According to the Mayo Clinic, rheumatoid arthritis most commonly affects people between the ages of 40 and 60, but can occur at any age. When a child has the disease, it is called juvenile rheumatoid arthritis (JRA). An estimated 50,000 children have JSA. According to the American College of Rheumatology, rheumatoid arthritis affects more than 1.3 million adults in the United States, 75 percent of which are women.
The risk for women who have been pregnant is slightly lower than those who have not. Women who have shorter fertility periods, an indication of lower level of reproductive hormones, may be at a higher risk of developing rheumatoid arthritis. Some recent studies have also found that women who breastfeed are at a lower risk of RA, which contradicts earlier studies.

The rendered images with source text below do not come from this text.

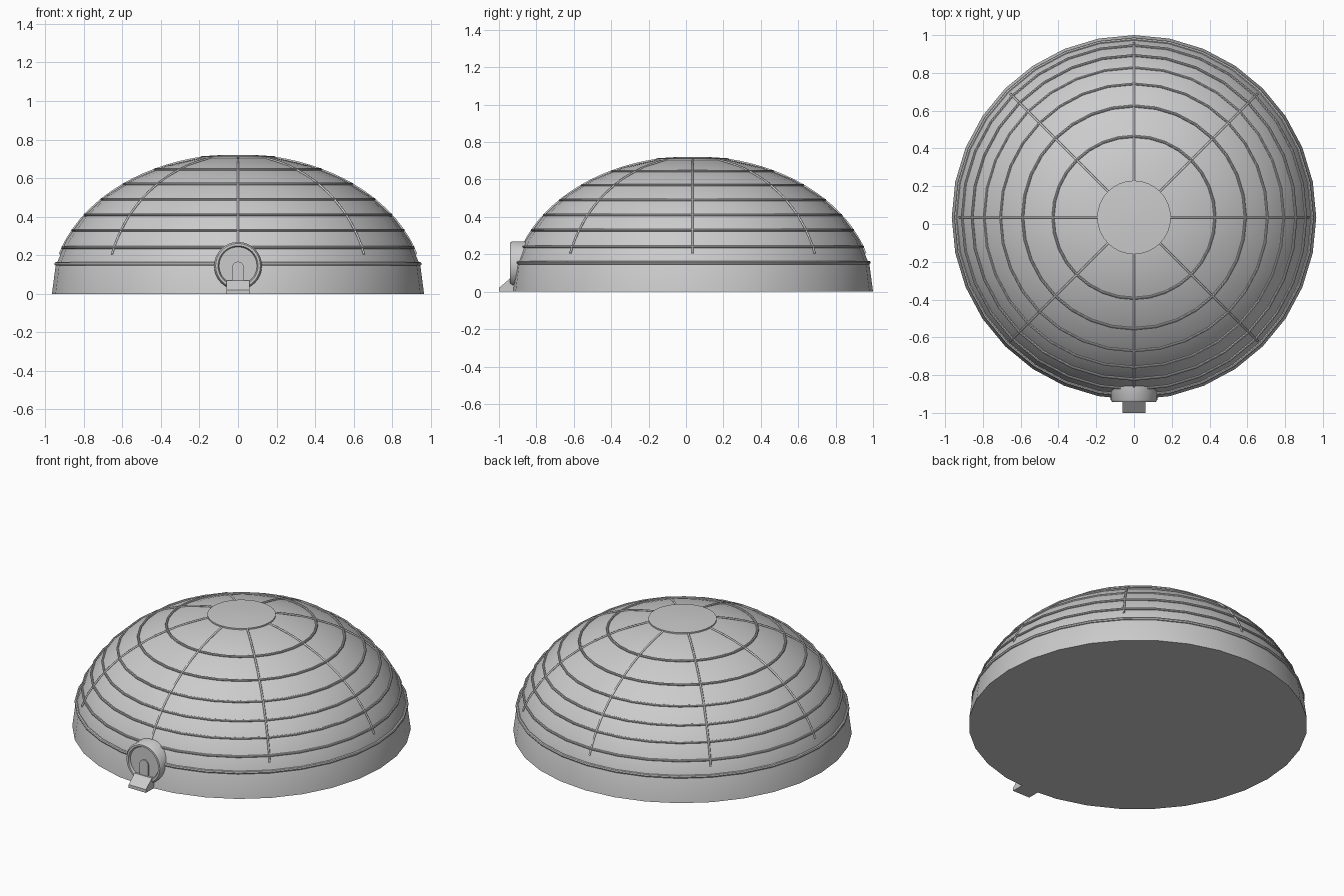
import bpy, bmesh, math
from math import sin, cos, pi

if "Cube" in bpy.data.objects:
    bpy.data.objects.remove(bpy.data.objects["Cube"])

CY, R, H = 0.035, 0.965, 0.72   # dome centre y, radius, height


def make(name, bm, smooth=True):
    bmesh.ops.recalc_face_normals(bm, faces=bm.faces)
    me = bpy.data.meshes.new(name)
    bm.to_mesh(me)
    bm.free()
    ob = bpy.data.objects.new(name, me)
    bpy.context.collection.objects.link(ob)
    if smooth:
        bpy.ops.object.select_all(action='DESELECT')
        ob.select_set(True)
        bpy.context.view_layer.objects.active = ob
        bpy.ops.object.shade_smooth_by_angle(angle=math.radians(35))
    return ob


def lathe(name, prof, n, place, closed=False):
    """Revolve (radius, height) points; open profiles get end caps."""
    bm = bmesh.new()
    rings = [[bm.verts.new(place(r * cos(2 * pi * i / n), r * sin(2 * pi * i / n), h))
              for i in range(n)] for r, h in prof]
    pairs = list(zip(rings, rings[1:])) + ([(rings[-1], rings[0])] if closed else [])
    for a, b in pairs:
        for i in range(n):
            j = (i + 1) % n
            bm.faces.new((a[i], a[j], b[j], b[i]))
    if not closed:
        bm.faces.new(rings[0])
        bm.faces.new(rings[-1])
    return make(name, bm)


def upright(a, b, h):
    return (a, CY + b, h)


def forward(a, b, h):           # axis along y, centred on the doorway
    return (a, h, 0.145 + b)


def prism(name, pts, place, lo, hi):
    bm = bmesh.new()
    a, b = [[bm.verts.new(place(p, q, s)) for p, q in pts] for s in (lo, hi)]
    bm.faces.new(a)
    bm.faces.new(b)
    for i in range(len(pts)):
        j = (i + 1) % len(pts)
        bm.faces.new((a[i], a[j], b[j], b[i]))
    return make(name, bm, False)


# Dome shell, closed underneath
prof = [(R * cos(k * pi / 16), H * sin(k * pi / 16)) for k in range(8)]
lathe("dome", prof, 32, upright)

# Low cap on the crown
lathe("crown_cap", [(0.195, 0.70), (0.195, 0.713), (0.1, 0.719), (0.01, 0.721)], 32, upright)

# Horizontal seam rings
for k, z in enumerate((0.155, 0.24, 0.33, 0.41, 0.49, 0.57, 0.645)):
    r = R * math.sqrt(1 - (z / H) ** 2)
    m = 0.010 if k == 0 else 0.007
    lathe(f"seam_ring_{k}", [(r + m * cos(a * pi / 4), z + m * sin(a * pi / 4))
                             for a in range(8)], 32, upright, True)

# Eight curved ribs running down the shell
for k in range(8):
    ang = k * pi / 4
    cu = bpy.data.curves.new(f"rib_{k}", 'CURVE')
    cu.dimensions = '3D'
    cu.bevel_depth, cu.bevel_resolution = 0.006, 1
    sp = cu.splines.new('POLY')
    t0, t1, n = math.acos(0.19 / R), math.acos(0.925 / R), 17
    sp.points.add(n - 1)
    for i, p in enumerate(sp.points):
        t = t0 + (t1 - t0) * i / (n - 1)
        r = R * cos(t)
        p.co = (r * cos(ang), CY + r * sin(ang), H * sin(t), 1)
    bpy.context.collection.objects.link(bpy.data.objects.new(f"rib_{k}", cu))

# Round entrance collar, door panel and inner arch
lathe("entrance_collar", [(0.124, -0.83), (0.124, -0.93), (0.116, -0.942),
                          (0.104, -0.942), (0.098, -0.93), (0.098, -0.83)],
      32, forward, True)
lathe("door_panel", [(0.1, -0.85), (0.1, -0.928)], 32, forward)
arch = [(-0.03, 0.03), (0.03, 0.03)] + [
    (0.03 * cos(a * pi / 8), 0.137 + 0.03 * sin(a * pi / 8)) for a in range(9)]
prism("door_arch", arch, lambda p, q, s: (p, s, q), -0.92, -0.936)

# Entrance ramp wedge
ramp = [(-1.0, 0), (-1.0, 0.02), (-0.942, 0.07), (-0.88, 0.07), (-0.88, 0)]
prism("entrance_ramp", ramp, lambda p, q, s: (s, p, q), -0.06, 0.06)
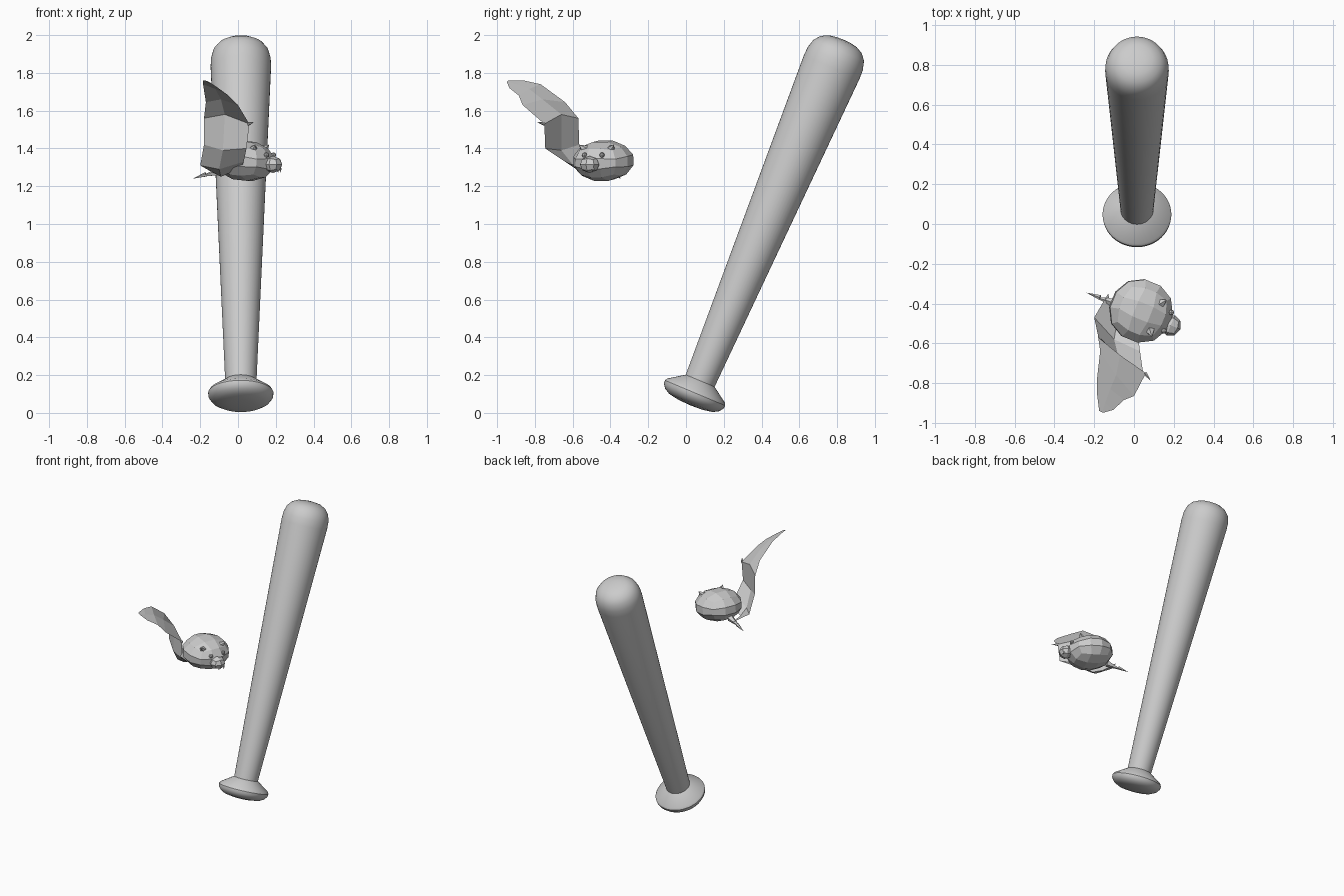
import bpy, bmesh, math
from mathutils import Vector, Matrix

if "Cube" in bpy.data.objects:
    bpy.data.objects.remove(bpy.data.objects["Cube"])


def make_object(name, bm):
    bmesh.ops.recalc_face_normals(bm, faces=bm.faces)
    mesh = bpy.data.meshes.new(name)
    bm.to_mesh(mesh)
    bm.free()
    obj = bpy.data.objects.new(name, mesh)
    bpy.context.collection.objects.link(obj)
    return obj


def lathe(name, profile, sides):
    """Revolve (radius, height) points round z; both ends lie on the axis."""
    bm = bmesh.new()
    verts = [bm.verts.new((r, 0, h)) for r, h in profile]
    edges = [bm.edges.new(p) for p in zip(verts, verts[1:])]
    bmesh.ops.spin(bm, geom=verts + edges, axis=(0, 0, 1), cent=(0, 0, 0),
                   angle=math.tau, steps=sides)
    bmesh.ops.remove_doubles(bm, verts=bm.verts, dist=0.0005)
    return make_object(name, bm)


def block_ball(name, centre, size, turn=(0, 0, 0), cuts=2):
    """Faceted ellipsoid made from a subdivided cube."""
    bm = bmesh.new()
    bmesh.ops.create_cube(bm, size=2)
    bmesh.ops.subdivide_edges(bm, edges=bm.edges, cuts=cuts, use_grid_fill=True)
    rot = Matrix.Rotation(turn[2], 3, 'Z') @ Matrix.Rotation(turn[1], 3, 'Y')
    for v in bm.verts:
        p = Vector([math.tan(c * math.pi / 4) for c in v.co]).normalized()
        v.co = rot @ (p * Vector(size)) + Vector(centre)
    return make_object(name, bm)


def spike(name, base, tip, radius, sides=5):
    base, tip = Vector(base), Vector(tip)
    d = tip - base
    mat = Matrix.Translation((base + tip) / 2) @ d.to_track_quat('Z', 'Y').to_matrix().to_4x4()
    bm = bmesh.new()
    bmesh.ops.create_cone(bm, cap_ends=True, segments=sides, radius1=radius,
                          radius2=0, depth=d.length, matrix=mat)
    return make_object(name, bm)


# Tapered club with knob, leaning back
club = lathe("tapered_club", [
    (0, -0.14), (0.07, -0.137), (0.125, -0.127), (0.155, -0.11), (0.171, -0.088),
    (0.173, -0.07), (0.165, -0.056), (0.083, 0.0), (0.085, 0.05), (0.16, 1.80),
    (0.158, 1.85), (0.145, 1.897), (0.118, 1.93), (0.08, 1.95), (0.04, 1.957), (0, 1.959)], 48)
club.location = (0.015, 0.075, 0.17)
club.rotation_euler = (-math.radians(22.75), 0, 0)
club.select_set(True)
bpy.context.view_layer.objects.active = club
bpy.ops.object.shade_smooth_by_angle(angle=math.radians(35))
club.select_set(False)

# Flying animal: round body and muzzle
heading = math.radians(-22)
body_at = Vector((0.035, -0.437, 1.335))
block_ball("body", body_at, (0.165, 0.165, 0.11), (0, math.radians(6), heading))
block_ball("muzzle", (0.185, -0.51, 1.315), (0.052, 0.055, 0.045), (0, 0, heading), 1)


def on_face(forward, side, up):
    return body_at + Matrix.Rotation(heading, 3, 'Z') @ Vector((forward, side, up))


# Eyes, ears and teeth, both sides
for s, label in ((1, "left"), (-1, "right")):
    block_ball(label + "_eye", on_face(0.145, s * 0.05, 0.03), (0.014, 0.014, 0.014), cuts=1)
    spike(label + "_ear", on_face(0.08, s * 0.075, 0.06), on_face(0.1, s * 0.1, 0.085), 0.025)
    spike(label + "_tooth", on_face(0.195, s * 0.02, -0.04), on_face(0.2, s * 0.02, -0.065), 0.007)

# Wing membrane: front edge, middle and trailing edge at each station
stations = [
    ((0.02, -0.56, 1.30), (-0.09, -0.52, 1.25), (-0.13, -0.35, 1.27)),
    ((0.03, -0.64, 1.33), (-0.10, -0.58, 1.29), (-0.20, -0.47, 1.31)),
    ((0.045, -0.745, 1.40), (-0.08, -0.66, 1.39), (-0.18, -0.565, 1.42)),
    ((0.06, -0.75, 1.53), (-0.07, -0.66, 1.58), (-0.18, -0.57, 1.56)),
    ((0.0, -0.865, 1.63), (-0.09, -0.76, 1.66), (-0.17, -0.64, 1.645)),
    ((-0.05, -0.885, 1.68), (-0.12, -0.83, 1.715), (-0.185, -0.77, 1.74)),
    ((-0.105, -0.935, 1.72), (-0.145, -0.90, 1.74), (-0.185, -0.86, 1.76)),
    ((-0.15, -0.948, 1.75), (-0.16, -0.947, 1.755), (-0.175, -0.94, 1.76))]
bm = bmesh.new()
rows = [[bm.verts.new(p) for p in row] for row in stations]
for a, b in zip(rows, rows[1:]):
    for i in range(2):
        bm.faces.new((a[i], a[i + 1], b[i + 1], b[i]))
make_object("wing", bm)

# Wrist claw and trailing foot
spike("wrist_claw", (0.055, -0.75, 1.53), (0.085, -0.79, 1.54), 0.01)
spike("foot", (-0.09, -0.40, 1.28), (-0.20, -0.365, 1.25), 0.025)
spike("foot_claw", (-0.17, -0.37, 1.262), (-0.24, -0.345, 1.24), 0.013)
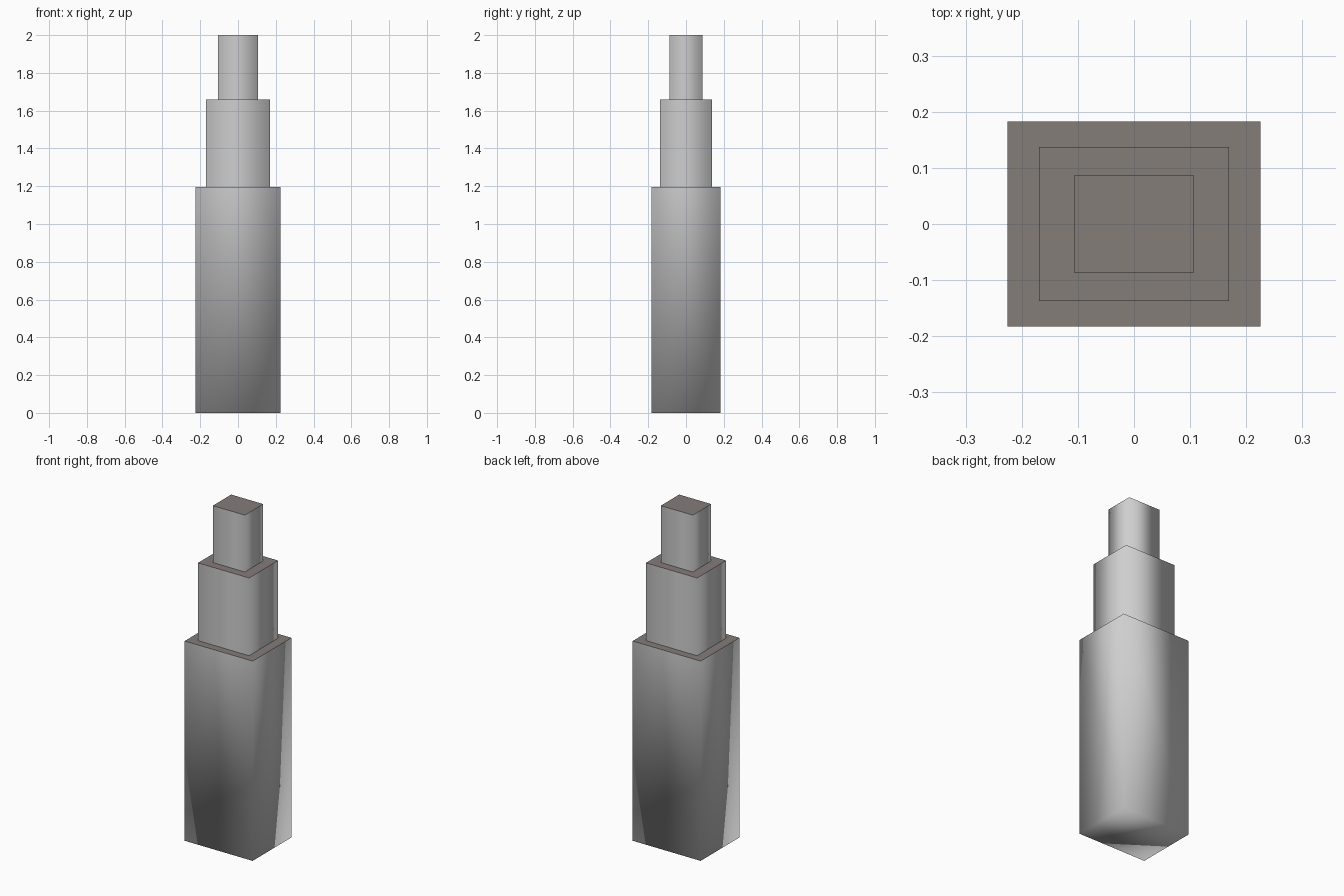
import bpy, bmesh

if "Cube" in bpy.data.objects:
    bpy.data.objects.remove(bpy.data.objects["Cube"])


def material(name, rgb):
    m = bpy.data.materials.new(name)
    m.diffuse_color = (*rgb, 1.0)
    m.use_nodes = True
    m.node_tree.nodes["Principled BSDF"].inputs["Base Color"].default_value = m.diffuse_color
    return m


WALL = material("light_grey_wall", (0.62, 0.62, 0.62))
ROOF = material("warm_grey_roof", (0.23, 0.205, 0.19))


def tier(name, half_x, half_y, z0, z1, floor):
    """Block with softly shaded walls and a crisp flat roof."""
    bm = bmesh.new()
    bmesh.ops.create_cube(bm, size=2)
    for v in bm.verts:
        v.co = (v.co.x * half_x, v.co.y * half_y, z1 if v.co.z > 0 else z0)
    bm.normal_update()
    for f in bm.faces:
        is_roof = f.normal.z > 0.5
        f.material_index = 1 if is_roof else 0
        f.smooth = not is_roof
        if is_roof:
            for e in f.edges:
                e.smooth = False
    # upper tiers have open bottoms, hidden by the roof below
    if not floor:
        bottom = [f for f in bm.faces if f.normal.z < -0.5]
        bmesh.ops.delete(bm, geom=bottom, context='FACES_ONLY')
    mesh = bpy.data.meshes.new(name)
    bm.to_mesh(mesh)
    bm.free()
    mesh.materials.append(WALL)
    mesh.materials.append(ROOF)
    bpy.context.collection.objects.link(bpy.data.objects.new(name, mesh))


# stepped tower, from the ground up
tier("lower_tower", 0.225, 0.183, 0.0, 1.195, True)
tier("middle_tower", 0.169, 0.137, 1.195, 1.66, False)
tier("top_tower", 0.106, 0.087, 1.66, 2.0, False)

Some studies have found that the use of oral contraceptives decreases a woman's risk of acquiring RA, but more recent studies have not confirmed this. Findings about any association between hormone replacement therapy and RA are mixed.
A history of blood transfusions may also increase susceptibility to the disease.
Genetics may play a role in causing rheumatoid arthritis. According to the American College of Rheumatology, 60 to 70 percent of rheumatoid arthritis patients of European ancestry have the HLA-DR4 gene, which is linked to RA. Only 30 percent of the general population has this gene. However, genes only play a partial role in the development of RA. While having a family member with RA may increase a person's chances of developing the disease, doctors do not believe the disease is directly inheritable. Gene factors may increase susceptibility to RA, but environmental factors probably play a stronger role in actually acquiring the disease.
People who smoke cigarettes are at a higher risk of developing rheumatoid arthritis, especially long-term smokers who have no family history of the disease. However, quitting smoking can reduce the risk of acquiring RA.
Some studies have indicated that drinking coffee could increase the risk of developing RA and that drinking tea decreases the risk, but a recent review of data indicates that neither beverage has any effect on susceptibility to the disease.